In a January 2020 article for The New Republic, J.C. Pan situates DiAngelo's work among "other white anti-racist educators" such as Tim Wise and Peggy McIntosh who provide "therapeutic rather than policy-based" approaches. Pan writes that "the major shortcoming of White Fragility is that it offers almost nothing in the way of concrete political action."[11]

Jesse Lile, an educator and relationship therapist, has argued that the DiAngelo's concept of white fragility places white people in a double bind, first enjoining them to engage in a conversation on racism, then treating any active engagement on their part as an exercise of white privilege, and finally labelling them as fragile when they object to their ideas being dismissed on the basis of their skin color.[12]

Psychologist Valerie Tarico has argued that the concept of white fragility is so broadly and loosely applied that it is hard to evaluate as a scientific concept and likely does social damage.[13]

Journalists Katie Herzog and Jesse Singal argued that the book is full of unfalsifiable hypotheses and is akin to a religion in its reasoning. They point out that many quoted facts in the book are incorrect and argue that the book is more likely to exacerbate inter-racial relations than help and overly focuses on individuals rather than structural issues.[14]

Journalist and author, Matt Taibbi, strongly critiqued the book as "pseudo-intellectual horseshit" that is likely to have pernicious effects for race relations.[15]

Political scientist, Yascha Mounk, characterized the book as terrible and antithetical to a "vibrant multiethnic democracy".[16]

See also[edit]

References[edit]

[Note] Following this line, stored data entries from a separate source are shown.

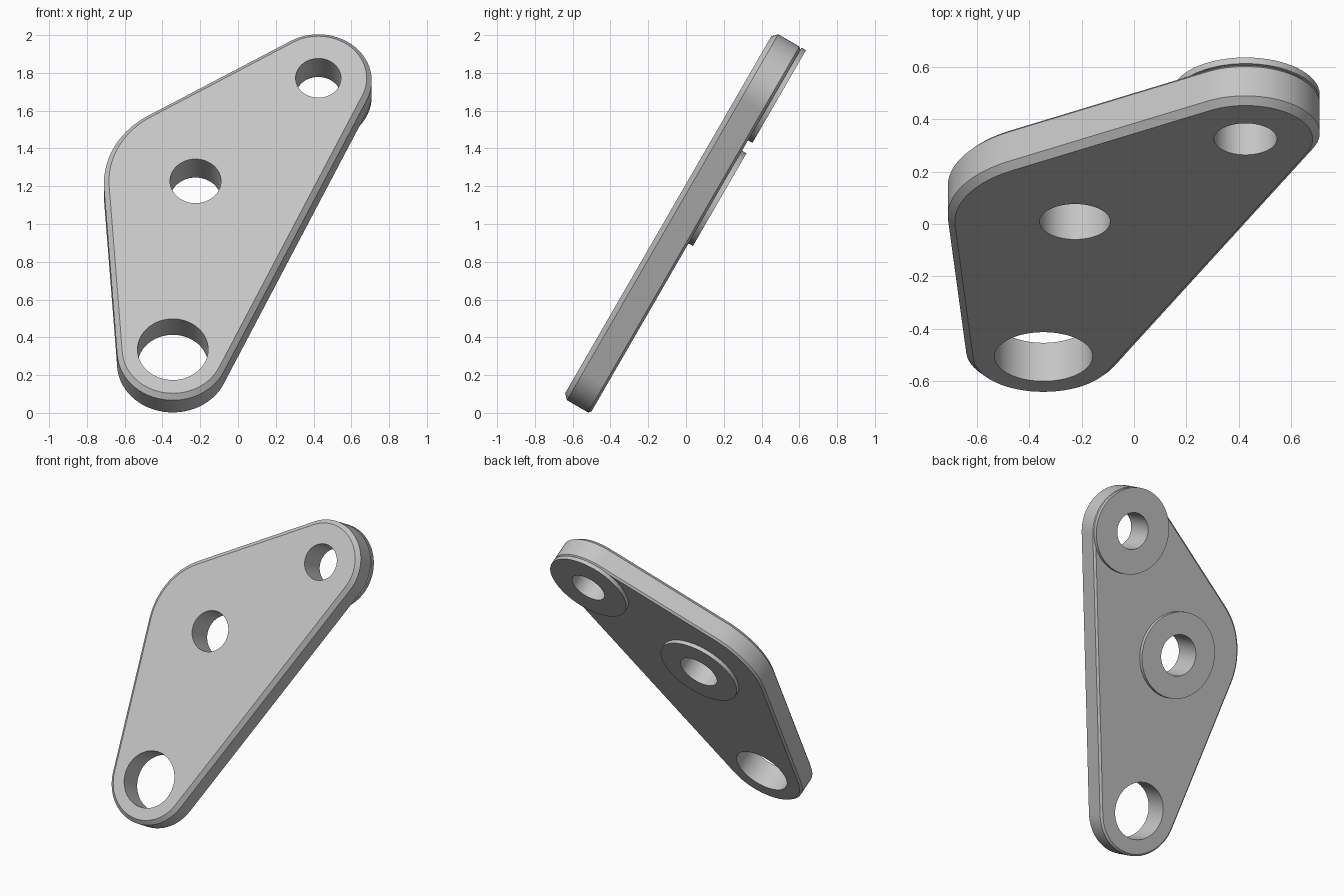
import bpy, bmesh, math
from mathutils import Vector

cube = bpy.data.objects.get("Cube")
if cube:
    bpy.data.objects.remove(cube, do_unlink=True)

grey = bpy.data.materials.new("light_grey")
grey.use_nodes = True
grey.diffuse_color = (0.56, 0.56, 0.56, 1)
grey.node_tree.nodes["Principled BSDF"].inputs["Base Color"].default_value = grey.diffuse_color

# Lobes in the plate's own plane, counter-clockwise: centre, outer radius, hole radius
LOBES = [
    (Vector((-0.345, 0.038)), 0.295, 0.187),   # lower tip
    (Vector((0.425, 1.697)), 0.283, 0.12),     # upper tip
    (Vector((-0.225, 1.067)), 0.485, 0.135),   # middle
]
# Heights along the plate normal
FRONT, BACK, BOSS_BACK = 0.606, 0.437, 0.41
FRONT_CHAMFER, BACK_CHAMFER = 0.027, 0.013
BOSS_RADIUS = 0.283
TILT = math.radians(60)


def arc(centre, radius, start, end, steps):
    return [centre + radius * Vector((math.cos(a), math.sin(a)))
            for a in (start + (end - start) * i / steps for i in range(steps + 1))]


def circle(centre, radius):
    return arc(centre, radius, 0, math.tau, 64)[:-1]


def tangent_angle(a, b):
    """Outward direction of the straight edge running from lobe a to lobe b."""
    d = b[0] - a[0]
    return math.atan2(d.y, d.x) - math.acos((a[1] - b[1]) / d.length)


def outline(inset):
    points = []
    for i, lobe in enumerate(LOBES):
        start = tangent_angle(LOBES[i - 1], lobe)
        end = tangent_angle(lobe, LOBES[(i + 1) % 3])
        end = start + (end - start) % math.tau
        points += arc(lobe[0], lobe[1] - inset, start, end, 28)
    return points


def add_loop(bm, points, height):
    return [bm.verts.new((p.x, p.y, height)) for p in points]


def bridge(bm, a, b):
    for i in range(len(a)):
        j = (i + 1) % len(a)
        bm.faces.new((a[i], a[j], b[j], b[i]))


def cap(bm, loops, normal):
    """Flat face bounded by an outline and its holes."""
    edges = []
    for loop in loops:
        for i, v in enumerate(loop):
            pair = (v, loop[(i + 1) % len(loop)])
            edges.append(bm.edges.get(pair) or bm.edges.new(pair))
    bmesh.ops.triangle_fill(bm, use_beauty=True, edges=edges, normal=normal)


def finish(bm, name):
    bmesh.ops.recalc_face_normals(bm, faces=bm.faces)
    mesh = bpy.data.meshes.new(name)
    bm.to_mesh(mesh)
    bm.free()
    mesh.materials.append(grey)
    obj = bpy.data.objects.new(name, mesh)
    obj.rotation_euler.x = TILT
    bpy.context.collection.objects.link(obj)
    bpy.ops.object.select_all(action='DESELECT')
    obj.select_set(True)
    bpy.context.view_layer.objects.active = obj
    bpy.ops.object.shade_smooth_by_angle(angle=math.radians(25))


# Plate with chamfered rims and three through holes
bm = bmesh.new()
rims = [add_loop(bm, outline(inset), height) for inset, height in (
    (FRONT_CHAMFER, FRONT), (0, FRONT - FRONT_CHAMFER),
    (0, BACK + BACK_CHAMFER), (BACK_CHAMFER, BACK))]
for upper, lower in zip(rims, rims[1:]):
    bridge(bm, upper, lower)
front_holes = [add_loop(bm, circle(c, h), FRONT) for c, r, h in LOBES]
back_holes = [add_loop(bm, circle(c, h), BACK) for c, r, h in LOBES]
for upper, lower in zip(front_holes, back_holes):
    bridge(bm, upper, lower)
cap(bm, [rims[0]] + front_holes, (0, 0, 1))
cap(bm, [rims[-1]] + back_holes, (0, 0, -1))
finish(bm, "plate")

# Raised ring bosses on the back
for name, (centre, _, hole) in (("upper_boss", LOBES[1]), ("middle_boss", LOBES[2])):
    bm = bmesh.new()
    rings = [add_loop(bm, circle(centre, radius), height) for radius, height in (
        (hole, BACK), (BOSS_RADIUS, BACK), (BOSS_RADIUS, BOSS_BACK), (hole, BOSS_BACK))]
    for i in range(4):
        bridge(bm, rings[i], rings[(i + 1) % 4])
    finish(bm, name)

  1. ^ a b Waldman, Katy (July 23, 2018). "A Sociologist Examines the "White Fragility" That Prevents White Americans from Confronting Racism". The New Yorker.
  2. ^ Chotiner, Isaac (August 2, 2018). "Why White Liberals Are So Unwilling to Recognize Their Own Racism". Slate.
  3. ^ a b c d e Lozada, Carlos (2020-06-18). "Review | White fragility is real. But 'White Fragility' is flawed". Washington Post. Retrieved 2020-07-02.
  4. ^ a b Jackson, Lauren Michele (2019-09-05). "What's Missing From "White Fragility"". Slate Magazine. Retrieved 2020-01-20.
  5. ^ Roediger, David. "On the Defensive: Navigating White Advantage and White Fragility". Los Angeles Review of Books. Retrieved 2020-01-20.
  6. ^ "Nonfiction book review: White Fragility: Why It's So Hard for White People to Talk About Racism". www.publishersweekly.com. Retrieved 2020-01-20.
  7. ^ "How not to be a racist". www.newstatesman.com. Retrieved 2020-01-20.
  8. ^ Iqbal, Nosheen (2019-02-16). "Academic Robin DiAngelo: 'We have to stop thinking about racism as someone who says the N-word'". The Observer. ISSN 0029-7712. Retrieved 2020-01-20.
  9. ^ Sanneh, Kelefa (August 12, 2019). "The Fight to Redefine Racism". The New Yorker. Retrieved August 14, 2019.
  10. ^ Church, Jonathan; Pluckrose, Helen (2020-06-08). "The Flaws in White Fragility Theory: A Primer". New Discourses. Retrieved 2020-06-13.
  11. ^ Pan, J.C. (7 January 2020). "Why Diversity Training Isn't Enough". The New Republic. Retrieved 16 June 2020.
  12. ^ Jesse Lile (2019-06-18). "'White Fragility' Is A Racist Idea That Should Be Retired Immediately". The Federalist. Retrieved 2019-07-09..
  13. ^ "A Closer Look at 'White Fragility' Theory". Quillette. 2020-03-05. Retrieved 2020-06-28.
  14. ^ Singal, Katie Herzog and Jesse. ""White Fragility" Is A Completely Bizarre And Pernicious Book And It's A Terrible Sign That So Many Americans Love It". Blocked and Reported. Retrieved 2020-06-30.
  15. ^ Taibbi, Matt. "On "White Fragility"". taibbi.substack.com. Retrieved 2020-06-28.
  16. ^ "Twitter". mobile.twitter.com. Retrieved 2020-06-29.